[Zachary] Copfer graduated from Northern Kentucky University with a bachelor’s degree in biological sciences and secondary education in 2006. He then worked as a microbiologist for Proctor & Gamble and Teva Pharmaceuticals for five years. However, he quickly learned that the commercial lab setting wasn’t the best fit for him. “I began to lose sight of all that I had found romantic about science,” says Copfer, on his site.
Copfer instead channeled his creative energies into art, pursuing a masters in fine art in photography at the University of Cincinnati. “Photography developed into my new method of inquiry. Everything that I had missed about science I rediscovered in photography,” he adds. He completed his coursework in June.

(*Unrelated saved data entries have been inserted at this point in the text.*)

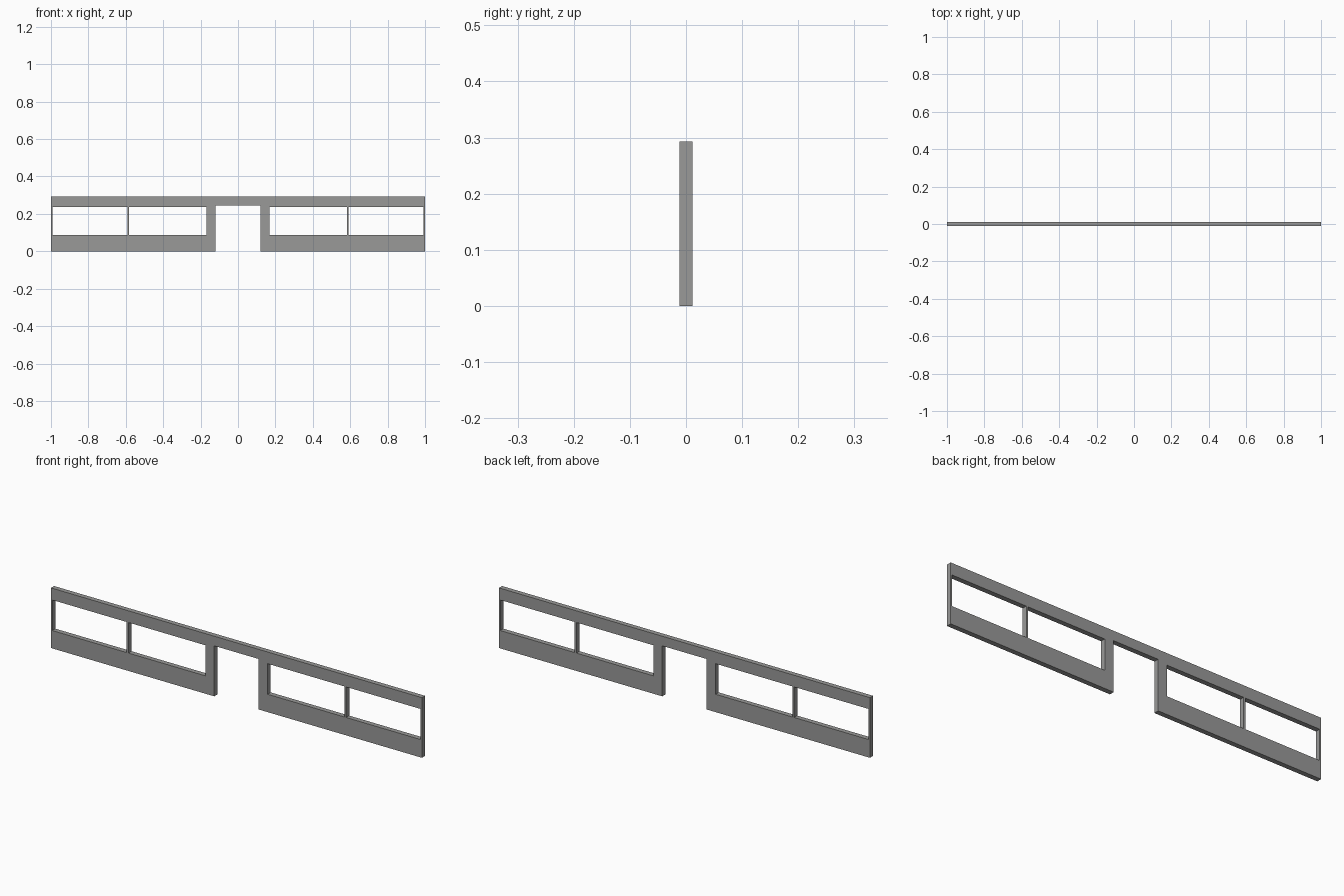
import bpy, bmesh

if "Cube" in bpy.data.objects:
    bpy.data.objects.remove(bpy.data.objects["Cube"])

H, T = 0.293, 0.024          # wall height and thickness
DOOR_X, DOOR_Z = 0.12, 0.246
WIN_X, WIN_Z = (0.168, 0.993), (0.087, 0.236)

grey = bpy.data.materials.new("wall grey")
grey.diffuse_color = (0.32, 0.32, 0.315, 1)
grey.use_nodes = True
grey.node_tree.nodes["Principled BSDF"].inputs["Base Color"].default_value = grey.diffuse_color

# Wall: grid cells of the right half, skipping door and window openings
xs = [0, DOOR_X, WIN_X[0], WIN_X[1], 1]
zs = [0, WIN_Z[0], WIN_Z[1], DOOR_Z, H]
bm = bmesh.new()
for x0, x1 in zip(xs, xs[1:]):
    for z0, z1 in zip(zs, zs[1:]):
        in_door = x1 <= DOOR_X and z1 <= DOOR_Z
        in_window = x0 >= WIN_X[0] and x1 <= WIN_X[1] and z0 >= WIN_Z[0] and z1 <= WIN_Z[1]
        if in_door or in_window:
            continue
        bm.faces.new([bm.verts.new((x, -T / 2, z))
                      for x, z in ((x0, z0), (x1, z0), (x1, z1), (x0, z1))])
bmesh.ops.remove_doubles(bm, verts=bm.verts, dist=1e-5)

# Mirror to the left half and thicken
dup = bmesh.ops.duplicate(bm, geom=bm.verts[:] + bm.edges[:] + bm.faces[:])["geom"]
for v in dup:
    if isinstance(v, bmesh.types.BMVert):
        v.co.x *= -1
bmesh.ops.remove_doubles(bm, verts=bm.verts, dist=1e-5)
ext = bmesh.ops.extrude_face_region(bm, geom=bm.faces[:], use_keep_orig=True)["geom"]
for v in ext:
    if isinstance(v, bmesh.types.BMVert):
        v.co.y = T / 2
bmesh.ops.recalc_face_normals(bm, faces=bm.faces)
mesh = bpy.data.meshes.new("wall")
bm.to_mesh(mesh)
bm.free()
mesh.materials.append(grey)
bpy.context.collection.objects.link(bpy.data.objects.new("wall", mesh))

# Window mullions
for side, name in ((-1, "left_mullion"), (1, "right_mullion")):
    bpy.ops.mesh.primitive_cube_add(size=1, location=(side * 0.587, 0, sum(WIN_Z) / 2))
    ob = bpy.context.object
    ob.name = name
    ob.scale = (0.009, T, WIN_Z[1] - WIN_Z[0])
    ob.data.materials.append(grey)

Already, Copfer’s experimentations have led to the creation of a medium he calls “bacteriography.” Essentially, the microbiologist-turned-artist borrows techniques from traditional darkroom photography to develop recognizable images in growing colonies of—yes, you got it—bacteria. - Continue reading at Smithsonian.com.